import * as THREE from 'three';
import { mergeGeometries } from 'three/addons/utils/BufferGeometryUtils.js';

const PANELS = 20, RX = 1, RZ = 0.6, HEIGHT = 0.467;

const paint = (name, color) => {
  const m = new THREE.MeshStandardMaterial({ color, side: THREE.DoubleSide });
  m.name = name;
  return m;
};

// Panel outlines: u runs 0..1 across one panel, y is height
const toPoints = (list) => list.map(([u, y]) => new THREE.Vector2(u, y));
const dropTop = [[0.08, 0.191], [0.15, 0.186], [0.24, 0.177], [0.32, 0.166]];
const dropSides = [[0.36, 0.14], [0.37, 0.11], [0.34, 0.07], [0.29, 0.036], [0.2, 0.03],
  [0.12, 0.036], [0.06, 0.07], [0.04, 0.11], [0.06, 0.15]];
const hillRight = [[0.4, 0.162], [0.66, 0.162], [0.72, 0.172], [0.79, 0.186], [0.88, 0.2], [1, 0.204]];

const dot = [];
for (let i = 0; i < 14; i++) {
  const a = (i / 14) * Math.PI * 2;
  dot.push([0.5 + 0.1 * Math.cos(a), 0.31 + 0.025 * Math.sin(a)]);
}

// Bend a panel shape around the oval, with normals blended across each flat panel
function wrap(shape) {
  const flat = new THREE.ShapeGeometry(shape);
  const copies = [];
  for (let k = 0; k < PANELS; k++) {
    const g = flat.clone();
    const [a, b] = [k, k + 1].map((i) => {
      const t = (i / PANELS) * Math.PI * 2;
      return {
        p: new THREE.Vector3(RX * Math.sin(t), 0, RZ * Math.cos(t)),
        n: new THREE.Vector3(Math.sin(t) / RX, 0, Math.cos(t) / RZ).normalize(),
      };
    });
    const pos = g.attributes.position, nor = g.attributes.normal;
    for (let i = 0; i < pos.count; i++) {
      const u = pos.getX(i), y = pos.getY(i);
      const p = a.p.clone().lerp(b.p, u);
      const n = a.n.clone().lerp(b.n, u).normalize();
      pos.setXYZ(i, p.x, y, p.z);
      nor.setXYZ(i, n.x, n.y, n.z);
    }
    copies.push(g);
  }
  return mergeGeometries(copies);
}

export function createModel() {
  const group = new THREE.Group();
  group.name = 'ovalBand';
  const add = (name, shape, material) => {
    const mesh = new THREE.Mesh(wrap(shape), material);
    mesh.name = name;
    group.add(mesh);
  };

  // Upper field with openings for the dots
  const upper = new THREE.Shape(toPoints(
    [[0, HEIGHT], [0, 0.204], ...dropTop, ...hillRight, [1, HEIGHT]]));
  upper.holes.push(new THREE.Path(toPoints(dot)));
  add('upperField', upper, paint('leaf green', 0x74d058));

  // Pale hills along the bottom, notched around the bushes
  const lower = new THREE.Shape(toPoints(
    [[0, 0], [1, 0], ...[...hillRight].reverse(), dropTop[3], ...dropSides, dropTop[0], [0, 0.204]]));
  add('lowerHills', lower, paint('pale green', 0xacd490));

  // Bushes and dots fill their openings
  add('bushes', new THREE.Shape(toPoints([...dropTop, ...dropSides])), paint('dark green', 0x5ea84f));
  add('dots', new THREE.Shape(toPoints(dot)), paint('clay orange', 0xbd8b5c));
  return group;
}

▬▬▬▬▬▬

WORK TO BE COMPLETED:
Each line from the line holding "p: new THREE.Vector3(RX" through the end of the material above is to be printed exactly, both ends included, and no other line is to appear.

EXPECTED ANSWER:
        p: new THREE.Vector3(RX * Math.sin(t), 0, RZ * Math.cos(t)),
        n: new THREE.Vector3(Math.sin(t) / RX, 0, Math.cos(t) / RZ).normalize(),
      };
    });
    const pos = g.attributes.position, nor = g.attributes.normal;
    for (let i = 0; i < pos.count; i++) {
      const u = pos.getX(i), y = pos.getY(i);
      const p = a.p.clone().lerp(b.p, u);
      const n = a.n.clone().lerp(b.n, u).normalize();
      pos.setXYZ(i, p.x, y, p.z);
      nor.setXYZ(i, n.x, n.y, n.z);
    }
    copies.push(g);
  }
  return mergeGeometries(copies);
}

export function createModel() {
  const group = new THREE.Group();
  group.name = 'ovalBand';
  const add = (name, shape, material) => {
    const mesh = new THREE.Mesh(wrap(shape), material);
    mesh.name = name;
    group.add(mesh);
  };

  // Upper field with openings for the dots
  const upper = new THREE.Shape(toPoints(
    [[0, HEIGHT], [0, 0.204], ...dropTop, ...hillRight, [1, HEIGHT]]));
  upper.holes.push(new THREE.Path(toPoints(dot)));
  add('upperField', upper, paint('leaf green', 0x74d058));

  // Pale hills along the bottom, notched around the bushes
  const lower = new THREE.Shape(toPoints(
    [[0, 0], [1, 0], ...[...hillRight].reverse(), dropTop[3], ...dropSides, dropTop[0], [0, 0.204]]));
  add('lowerHills', lower, paint('pale green', 0xacd490));

  // Bushes and dots fill their openings
  add('bushes', new THREE.Shape(toPoints([...dropTop, ...dropSides])), paint('dark green', 0x5ea84f));
  add('dots', new THREE.Shape(toPoints(dot)), paint('clay orange', 0xbd8b5c));
  return group;
}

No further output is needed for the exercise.